If I was forced to bury my child, my sibling, my parent or the love of my life decades before it was supposed to happen, I can’t help but wonder how I would feel knowing that their sacrifice and mine were in vain. Would I feel everything or would I feel nothing? Would I feel rage or would I be numb?
This war is older than both of my siblings. It’s been a part of our reality for as long as I can remember. It started when I was still losing baby teeth, and is ending while I’m getting ready to move to my fifth apartment. But unlike so many Americans and so many Afghans, I’ve been able to live most of my life in ignorance of this war.
Growing up, I was worried about boys, passing calculus and petty dramas at school. Realizing my best friends were talking about me behind my back, the football player I lost my virginity to didn’t love me, and that I didn’t get into any of my dream schools were some of the greater disappointments of my adolescence. I wasn’t worried about whether one of the most important people in my life would live or die.
As I’ve become politically conscious, I’ve developed a strong admiration for the men and women that choose to put themselves in harm’s way and serve our country. I believe we need a hefty defense budget, but the things that we send Americans to die for don’t make sense to me, and never really have.
I’m no foreign policy expert, and I won’t pretend to be. But for as long as I’ve been politically active, I’ve been somewhat of an isolationist. I’ve had spirited debates with people much older than me and much more credentialed than me, but no one has been able to make a compelling case to me for why we should be sacrificing American lives or spending money we don’t have on foreign conflicts a world away.
We’ve wasted thousands of lives and trillions of dollars for something that was undone in a weekend.
When this all started, you’d be hard pressed to find an American — and especially a Republican — that opposed the war. And all things considered, I don’t blame them. But what I don’t understand is how long we allowed it to go on. And I don’t understand how we allowed it to end like this.
Well, I guess that’s not true. Our “president” is in obvious mental decline and has been for years now, and the past 7 months have shown anyone paying attention an incompetence so obvious you’d think it was sabotage. No failure or fumble should come as a surprise at this point, but somehow, I didn’t quite see this coming.
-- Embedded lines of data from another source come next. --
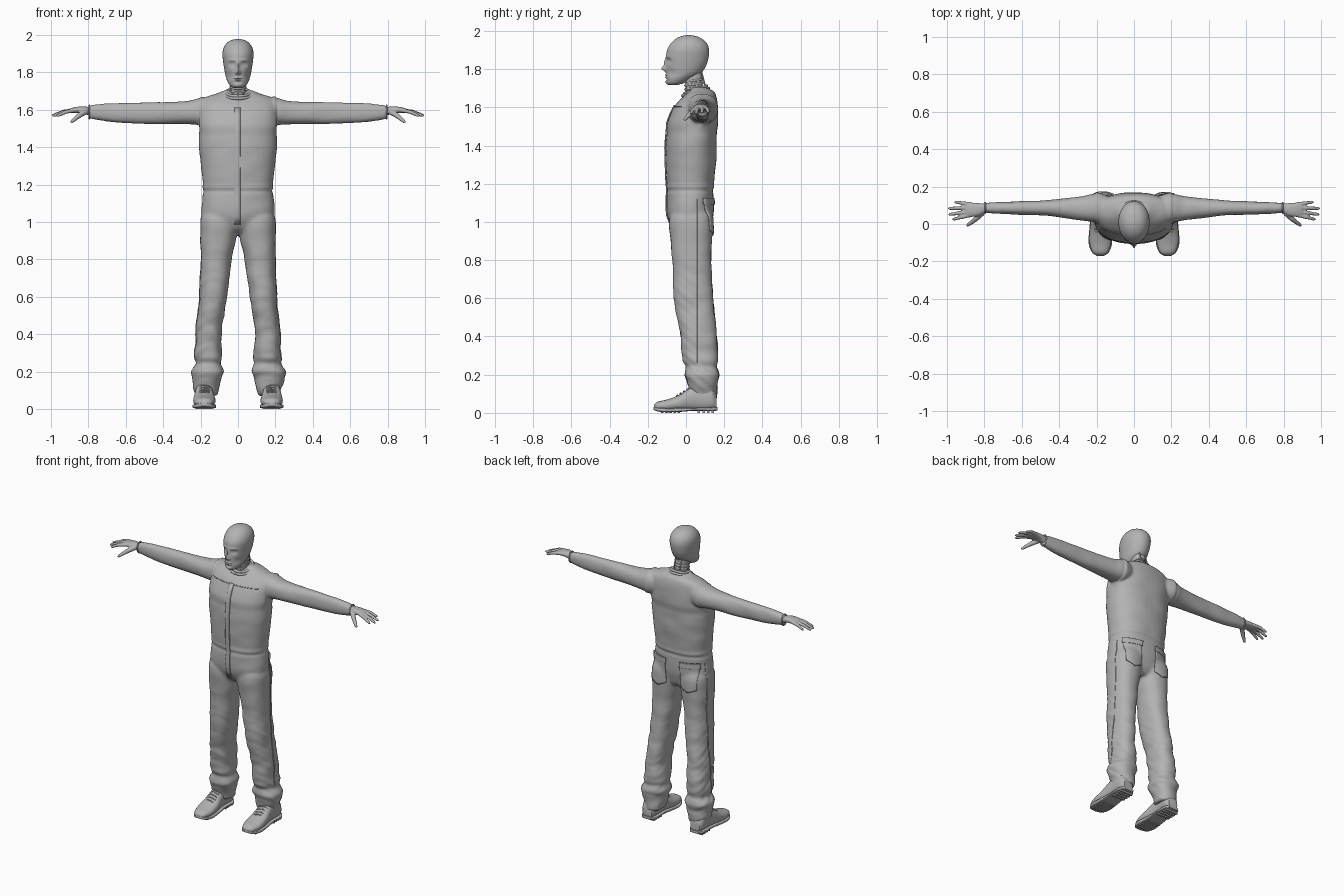
import bpy, bmesh, math
from mathutils import Vector, noise
from mathutils.bvhtree import BVHTree

cube = bpy.data.objects.get("Cube")
if cube:
    bpy.data.objects.remove(cube, do_unlink=True)

grey = bpy.data.materials.new("plain grey")
grey.use_nodes = True
grey.diffuse_color = (0.45, 0.45, 0.45, 1)
grey.node_tree.nodes["Principled BSDF"].inputs["Base Color"].default_value = grey.diffuse_color
made = []


def finish(name, bm):
    """Turn a bmesh into a named object."""
    mesh = bpy.data.meshes.new(name)
    bm.to_mesh(mesh)
    mesh.materials.append(grey)
    ob = bpy.data.objects.new(name, mesh)
    bpy.context.collection.objects.link(ob)
    made.append(ob)
    return ob


def spline(table, steps):
    """Smooth curve through the rows of a table."""
    rows = [Vector(r) for r in table]
    rows = [2 * rows[0] - rows[1]] + rows + [2 * rows[-1] - rows[-2]]
    out = []
    for i in range(1, len(rows) - 2):
        a, b, c, d = rows[i - 1:i + 3]
        for k in range(steps):
            t = k / steps
            out.append(b + (c - a) * t / 2 + (2 * a - 5 * b + 4 * c - d) * t * t / 2
                       + (3 * b - a - 3 * c + d) * t ** 3 / 2)
    return out + [rows[-2]]


def skin_rings(bm, rings):
    rings = [[bm.verts.new(co) for co in ring] for ring in rings]
    faces = [bm.faces.new(rings[0]), bm.faces.new(rings[-1])]
    for r, s in zip(rings, rings[1:]):
        for i in range(len(r)):
            faces.append(bm.faces.new((r[i - 1], r[i], s[i], s[i - 1])))
    bmesh.ops.recalc_face_normals(bm, faces=faces)


def loft(bm, axis, table, sides=40, steps=6, square=2.3):
    """Rows: place on the axis, then low and high bounds of both cross directions."""
    rings = []
    for t, a0, a1, b0, b1 in spline(table, steps):
        ring = []
        for k in range(sides):
            ang = 2 * math.pi * k / sides
            u, v = [math.copysign(abs(w) ** (2 / square), w) for w in (math.cos(ang), math.sin(ang))]
            p = [(a0 + a1 + u * (a1 - a0)) / 2, (b0 + b1 + v * (b1 - b0)) / 2]
            p.insert(axis, t)
            ring.append(p)
        rings.append(ring)
    skin_rings(bm, rings)


def tube(bm, points, radii, sides=10):
    """Round tube along a path."""
    points = [Vector(p) for p in points]
    rings = []
    for i, p in enumerate(points):
        way = (points[min(i + 1, len(points) - 1)] - points[max(i - 1, 0)]).normalized()
        side = way.orthogonal() if abs(way.z) > 0.9 else way.cross(Vector((0, 0, 1)))
        side.normalize()
        up = way.cross(side)
        r = radii[i] if isinstance(radii, (list, tuple)) else radii
        rings.append([p + r * (side * math.cos(a) + up * math.sin(a))
                      for a in [2 * math.pi * k / sides for k in range(sides)]])
    skin_rings(bm, rings)


def mirror(bm):
    geom = bmesh.ops.duplicate(bm, geom=bm.verts[:] + bm.edges[:] + bm.faces[:])["geom"]
    for v in [g for g in geom if isinstance(g, bmesh.types.BMVert)]:
        v.co.x *= -1
    bmesh.ops.reverse_faces(bm, faces=[g for g in geom if isinstance(g, bmesh.types.BMFace)])


def fuse(name, bm, voxel, rounds):
    """Melt overlapping volumes into one skin."""
    ob = finish(name, bm)
    mod = ob.modifiers.new("fuse", 'REMESH')
    mod.mode, mod.voxel_size = 'VOXEL', voxel
    mesh = bpy.data.meshes.new_from_object(ob.evaluated_get(bpy.context.evaluated_depsgraph_get()))
    ob.modifiers.clear()
    out = bmesh.new()
    out.from_mesh(mesh)
    for _ in range(rounds):
        bmesh.ops.smooth_vert(out, verts=out.verts, factor=0.5, use_axis_x=True, use_axis_y=True, use_axis_z=True)
    out.normal_update()
    return ob, out


# Coverall: legs, sleeves and trunk in one skin
bm = bmesh.new()
loft(bm, 2, [(.07, .105, .222, .03, .158), (.13, .095, .24, .015, .163), (.2, .078, .245, 0, .169),
             (.26, .082, .234, -.012, .168), (.4, .088, .224, -.03, .162), (.6, .06, .207, -.062, .142),
             (.8, .034, .2, -.072, .132), (.92, .01, .202, -.083, .137), (1.02, .0, .2, -.087, .137),
             (1.08, .02, .17, -.05, .11)])
loft(bm, 0, [(.11, .03, .13, 1.54, 1.64), (.2, .01, .162, 1.52, 1.662), (.28, .02, .148, 1.523, 1.645),
             (.47, .044, .128, 1.524, 1.64), (.65, .05, .12, 1.532, 1.637), (.77, .058, .114, 1.547, 1.626),
             (.8, .06, .112, 1.554, 1.62)])
mirror(bm)
trunk = [(.93, .12, -.02, .1), (.97, .17, -.07, .125), (1.05, .196, -.1, .14), (1.18, .187, -.1, .146),
         (1.3, .198, -.105, .156), (1.42, .21, -.105, .161), (1.5, .207, -.095, .161), (1.57, .206, -.07, .159),
         (1.62, .203, -.04, .156), (1.655, .18, -.005, .15), (1.68, .11, .02, .14), (1.697, .07, .03, .1)]
loft(bm, 2, [(z, -w, w, y0, y1) for z, w, y0, y1 in trunk])
coverall, bm = fuse("coverall", bm, 0.0085, 4)


def ramp(x, a, b):
    t = min(max((x - a) / (b - a), 0), 1)
    return t * t * (3 - 2 * t)


# Cloth folds, vest edge over the sleeves, waist seam and trouser cuffs
for v in bm.verts:
    p, ax = v.co.copy(), abs(v.co.x)
    lower = 1 - ramp(p.z, .3, 1)
    d = noise.noise(Vector((p.x * 9, p.y * 9, p.z * 14))) * (.003 + .005 * lower)
    d += noise.noise(Vector((p.x * 5 + 9, p.y * 5, p.z * 30 + p.y * 25))) * .004 * lower
    if ax < .35:
        d += .008 * ramp(p.z, 1.46, 1.52) * (1 - ramp(ax, .198, .208))
    d += .003 * math.exp(-((p.z - 1.185) / .012) ** 2) - .004 * math.exp(-((p.z - 1.165) / .01) ** 2)
    d += (.006 * math.exp(-((p.z - .2) / .018) ** 2) - .007 * math.exp(-((p.z - .245) / .018) ** 2))
    v.co += v.normal * d
bm.to_mesh(coverall.data)
cloth = BVHTree.FromBMesh(bm)


def drape(p, way):
    """Drop a point onto the cloth."""
    hit = cloth.ray_cast(Vector(p), Vector(way))
    return hit[0] - Vector(way) * .001 if hit[0] else None


def patch(name, corner, size, way, thick=.006, cut=0):
    """Draped cloth panel in x and z, with an optional pointed lower edge."""
    bm, n = bmesh.new(), 14
    grid = []
    for j in range(n + 1):
        row = []
        for i in range(n + 1):
            dip = cut * abs(i / n - .5) * 2 * (1 - j / n)
            p = drape((corner[0] + size[0] * i / n, -way[1], corner[1] + size[1] * j / n + dip), way)
            row.append(p)
        grid.append(row)
    verts = [[bm.verts.new(p) for p in row] for row in grid]
    for a, b in zip(verts, verts[1:]):
        for i in range(n):
            bm.faces.new((a[i], a[i + 1], b[i + 1], b[i]) if way[1] > 0 else (a[i + 1], a[i], b[i], b[i + 1]))
    ob = finish(name, bm)
    mod = ob.modifiers.new("thickness", 'SOLIDIFY')
    mod.thickness, mod.offset = thick, 1


patch("front_placket", (-.018, .985), (.03, .625), (0, 1, 0))
for s, side in ((1, "left"), (-1, "right")):
    patch(side + "_back_pocket", (s * .11 - .055, .93), (.11, .18), (0, -1, 0), cut=.025)
    patch(side + "_pocket_flap", (s * .11 - .06, 1.09), (.12, .035), (0, -1, 0), thick=.009)


def seam(name, starts, way):
    path = [p for p in (drape(q, way) for q in starts) if p]
    bm = bmesh.new()
    tube(bm, path, .0025, 6)
    finish(name, bm)


seam("front_yoke_seam", [(x / 100, -1, 1.605) for x in range(-17, 18)], (0, 1, 0))
for s, side in ((1, "left"), (-1, "right")):
    seam(side + "_trouser_seam", [(s, .06, z / 50) for z in range(13, 57)], (-s, 0, 0))

# Collar, dipping at the front
bm = bmesh.new()
turn = [2 * math.pi * k / 48 for k in range(49)]
for grow, drop in ((1, 0), (1.16, .012)):
    tube(bm, [(.066 * grow * math.sin(a), .05 - .058 * grow * math.cos(a),
               1.692 - drop - .02 * math.cos(a)) for a in turn], .008)
finish("collar", bm)

# Neck with ribs and rear cables
bm = bmesh.new()
loft(bm, 2, [(1.62, -.042, .042, .005, .095), (1.7, -.04, .04, -.003, .088), (1.78, -.042, .042, -.012, .085)])
for z in (1.68, 1.7, 1.72, 1.74):
    tube(bm, [(.04 * math.sin(a), .042 - .046 * math.cos(a), z - .006 * math.cos(a)) for a in turn], .006, 8)
for x in (-.022, .022):
    tube(bm, [(x, .105, 1.67), (x, .098, 1.72), (x, .08, 1.79)], .004, 8)
finish("neck", bm)

# Head, with the face pressed and pulled by soft bumps
bm = bmesh.new()
skull = [(1.716, .02, -.088, -.045), (1.726, .04, -.1, -.012), (1.75, .056, -.104, .03), (1.78, .066, -.104, .08),
         (1.82, .074, -.104, .106), (1.86, .08, -.104, .118), (1.9, .083, -.099, .121), (1.932, .076, -.081, .111),
         (1.956, .06, -.057, .088), (1.971, .038, -.028, .058), (1.978, .01, 0, .025)]
loft(bm, 2, [(z, -w, w, y0, y1) for z, w, y0, y1 in skull], 128, 10, 2.05)
features = [(0, 1.803, .011, .014, -.024), (0, 1.833, .008, .022, -.011), (.032, 1.842, .017, .012, .012),
            (.031, 1.841, .011, .006, -.005), (.03, 1.865, .025, .007, -.004), (0, 1.769, .02, .005, -.006),
            (0, 1.758, .018, .005, -.006), (0, 1.7635, .021, .002, .006), (0, 1.747, .02, .006, .004),
            (0, 1.73, .018, .012, -.006), (.05, 1.78, .016, .02, .007), (.012, 1.796, .005, .006, -.006)]
for v in bm.verts:
    if v.co.y < -.02:
        x, z = abs(v.co.x), v.co.z
        v.co.y += sum(amp * math.exp(-((x - cx) / sx) ** 2 - ((z - cz) / sz) ** 2)
                      for cx, cz, sx, sz, amp in features)
finish("head", bm)

# Hands: palm, four fingers and thumb in one skin
bm = bmesh.new()
loft(bm, 0, [(.75, .066, .106, 1.565, 1.61), (.79, .06, .108, 1.568, 1.614), (.83, .043, .112, 1.579, 1.618),
             (.87, .038, .114, 1.582, 1.614), (.9, .04, .114, 1.583, 1.606)], 24)
for y0, x1, y1, z1 in ((.049, .972, .024, 1.566), (.067, .995, .05, 1.566),
                       (.087, .996, .083, 1.57), (.105, .962, .118, 1.575)):
    a, b = Vector((.87, y0, 1.598)), Vector((x1, y1, z1))
    mid = a.lerp(b, .5) + Vector((0, 0, .006))
    tube(bm, [a, mid, a.lerp(b, .9), b], [.0115, .0105, .0085, .004])
tube(bm, [(.81, .06, 1.592), (.845, .028, 1.572), (.87, .008, 1.552), (.889, -.006, 1.536), (.895, -.01, 1.532)],
     [.016, .0145, .0115, .009, .004])
hand, bm = fuse("hands", bm, .004, 3)
mirror(bm)
bm.to_mesh(hand.data)

# Sleeve cuffs
bm = bmesh.new()
tube(bm, [(.795, .086 + .028 * math.sin(a), 1.588 + .036 * math.cos(a)) for a in turn], .004, 8)
mirror(bm)
finish("sleeve_cuffs", bm)

# Shoes, soles with heel treads, and laces
upper, sole, laces = bmesh.new(), bmesh.new(), bmesh.new()
loft(upper, 1, [(-.168, .16, .2, .02, .042), (-.15, .138, .222, .012, .058), (-.1, .122, .238, .01, .07),
                (-.04, .122, .238, .01, .092), (.01, .13, .232, .01, .125), (.06, .132, .228, .01, .15),
                (.13, .13, .228, .01, .14), (.16, .145, .212, .015, .09)])
loft(sole, 1, [(-.17, .16, .2, .016, .032), (-.15, .134, .226, .008, .028), (-.1, .117, .243, .003, .025),
               (-.02, .122, .238, .006, .026), (.05, .127, .233, .012, .027), (.13, .125, .233, .01, .03),
               (.166, .145, .213, .012, .03)], square=5)
for y in [-.125 + .022 * k for k in range(5)] + [.068 + .024 * k for k in range(4)]:
    block = bmesh.ops.create_cube(sole, size=1)["verts"]
    bmesh.ops.scale(sole, verts=block, vec=(.088, .013, .02))
    bmesh.ops.translate(sole, verts=block, vec=(.18, y, .01))
for k in range(4):
    y, z = -.045 + .018 * k, .092 + .011 * k
    tube(laces, [(.18 + .034 * math.sin(a), y + .003 * math.sin(3 * a), z - .022 * (1 - math.cos(a)))
                 for a in [-1.4 + .2 * i for i in range(15)]], .004, 8)
for name, part in (("shoe_uppers", upper), ("shoe_soles", sole), ("shoe_laces", laces)):
    mirror(part)
    finish(name, part)

# Smooth shading with sharp edges kept
bpy.ops.object.select_all(action='DESELECT')
for ob in made:
    ob.select_set(True)
bpy.context.view_layer.objects.active = made[0]
bpy.ops.object.shade_smooth_by_angle(angle=math.radians(45))
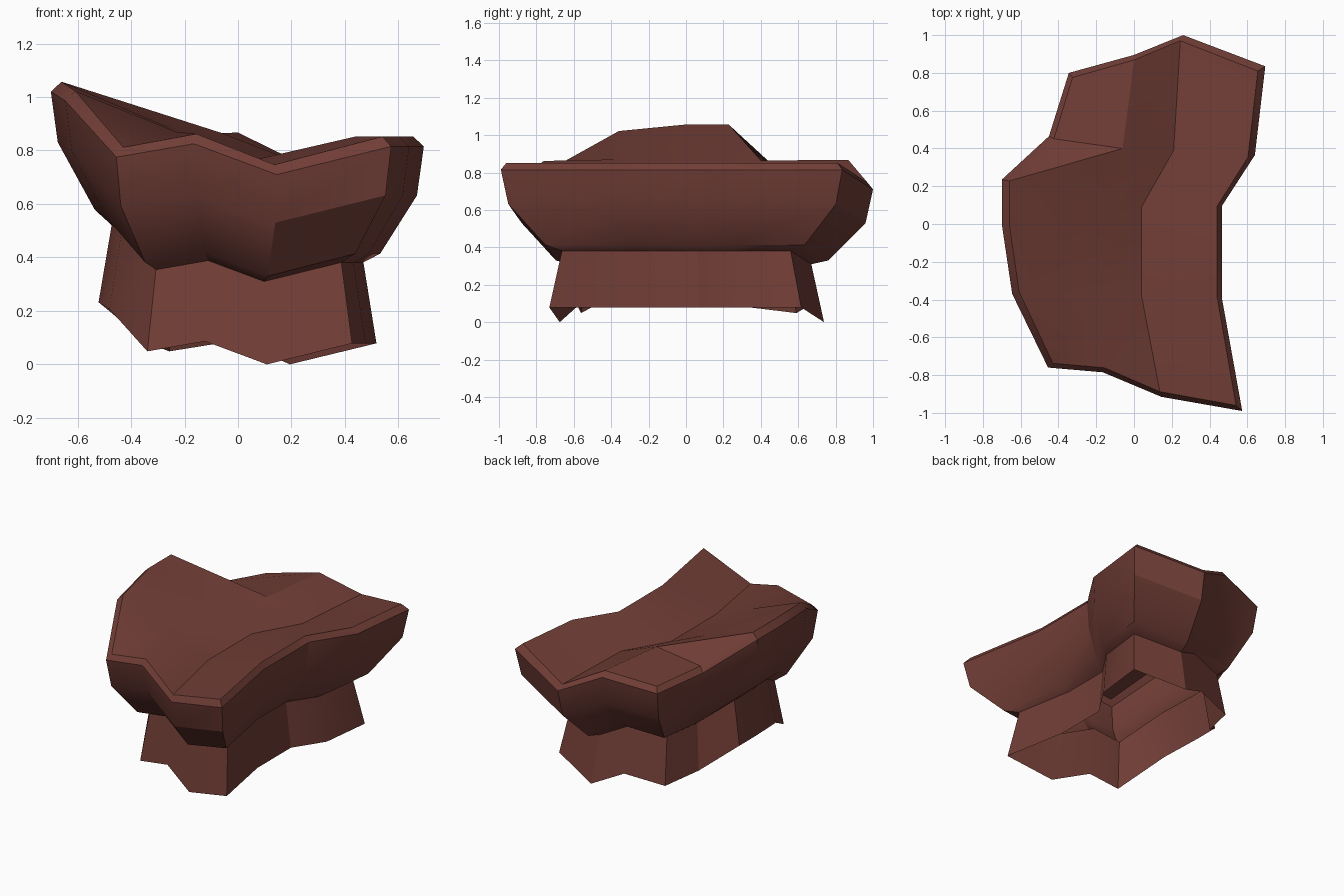
import bpy
import bmesh
from math import radians

cube = bpy.data.objects.get("Cube")
if cube:
    bpy.data.objects.remove(cube, do_unlink=True)

# Reddish brown rock
rock = bpy.data.materials.new("red_brown_rock")
rock.use_nodes = True
colour = (0.165, 0.047, 0.037, 1)
rock.diffuse_color = colour
rock.node_tree.nodes["Principled BSDF"].inputs["Base Color"].default_value = colour

# Outer rim, anticlockwise from the front right corner
RIM = {
    "A": (-.455, -.76, .775), "B": (-.165, -.785, .825), "C": (.145, -.915, .71),
    "D": (.573, -.99, .815), "E": (.465, -.39, .815), "F": (.465, .095, .815),
    "G": (.64, .365, .815), "H": (.695, .835, .815), "I": (.26, 1, .71),
    "J": (0, .895, .83), "K": (-.345, .8, .775), "L": (-.45, .465, .815),
    "M": (-.7, .235, 1.02), "N": (-.7, 0, 1.02), "O": (-.645, -.37, .985),
}
LOW = .71  # lowest rim height


def ring(bm, sx, sy, base, sz):
    """Copy of the rim, scaled in plan and in relief."""
    return {k: bm.verts.new((x * sx, y * sy, base + (z - LOW) * sz))
            for k, (x, y, z) in RIM.items()}


def bridge(bm, low, high):
    keys = list(RIM)
    for a, b in zip(keys, keys[1:] + keys[:1]):
        bm.faces.new((low[a], low[b], high[b], high[a]))


def finish(bm, name):
    mesh = bpy.data.meshes.new(name)
    bm.to_mesh(mesh)
    bm.free()
    mesh.materials.append(rock)
    obj = bpy.data.objects.new(name, mesh)
    bpy.context.scene.collection.objects.link(obj)
    bpy.ops.object.select_all(action="DESELECT")
    obj.select_set(True)
    bpy.context.view_layer.objects.active = obj
    bpy.ops.object.shade_smooth_by_angle(angle=radians(30))


# Overhanging cap: flange, belly, wall, chamfered rim
bm = bmesh.new()
rings = [ring(bm, *r) for r in (
    (.675, .67, .31, .68), (.765, .76, .33, .8),
    (.963, .96, .53, .97), (1, 1, LOW, 1), (.943, .97, LOW + .037, 1))]
for low, high in zip(rings, rings[1:]):
    bridge(bm, low, high)

# Sloping top with a ridge (r) and a valley (v)
top = rings[-1]
for k, co in {"r": (-.23, -.38, .87), "s": (-.22, .09, .87), "t": (-.06, .4, .865),
              "u": (.04, -.38, .76), "v": (.04, .09, .76), "w": (.21, .39, .76)}.items():
    top[k] = bm.verts.new(co)
for face in ("ABrO BCur CDEu EFvu ruvs Ors OsN NsM Mst MtL "
             "svwt vFGw wGHI twIJ LtJK").split():
    bm.faces.new([top[k] for k in face])
finish(bm, "rock_cap")

# Flared pedestal, open underneath
bm = bmesh.new()
bridge(bm, ring(bm, .745, .738, 0, .75), ring(bm, .675, .67, .31, .68))
finish(bm, "rock_pedestal")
I remember January 6th like it was yesterday. I was working from home at my apartment in Rosslyn. I can see 66 from my window, and saw police and military vehicles zooming into D.C. one after the other. For some unarmed boomers kicking trash cans over, they brought in the National Guard and put up fencing around the Capitol for months on end. It looked like an actual warzone. But for 20 long years on the ground in Afghanistan, they packed up and peaced out with less tactical strategy than my 15 year old brother uses to play Call of Duty.
My heart weeps.
It weeps for the people of Afghanistan that reject Islamic fundamentalism and yearned for some semblance of civility. It weeps for the women and girls that will be violated and brutalized every day for the rest of their lives. It weeps for the Christians that face an almost certain death. It weeps for the Afghans courageous enough to work with our military, abandoned when they needed us most.
And most of all, it weeps for the American children that buried parents, for the parents that buried children, for the wives that buried husbands and for the husbands that buried wives. It weeps for the funerals that happened too early and for the celebrations so many never got to see. It weeps for every daughter forced to walk down the aisle without a father, for every empty seat at Christmas, for every birthday that became a day of mourning. American families lost everything for nothing.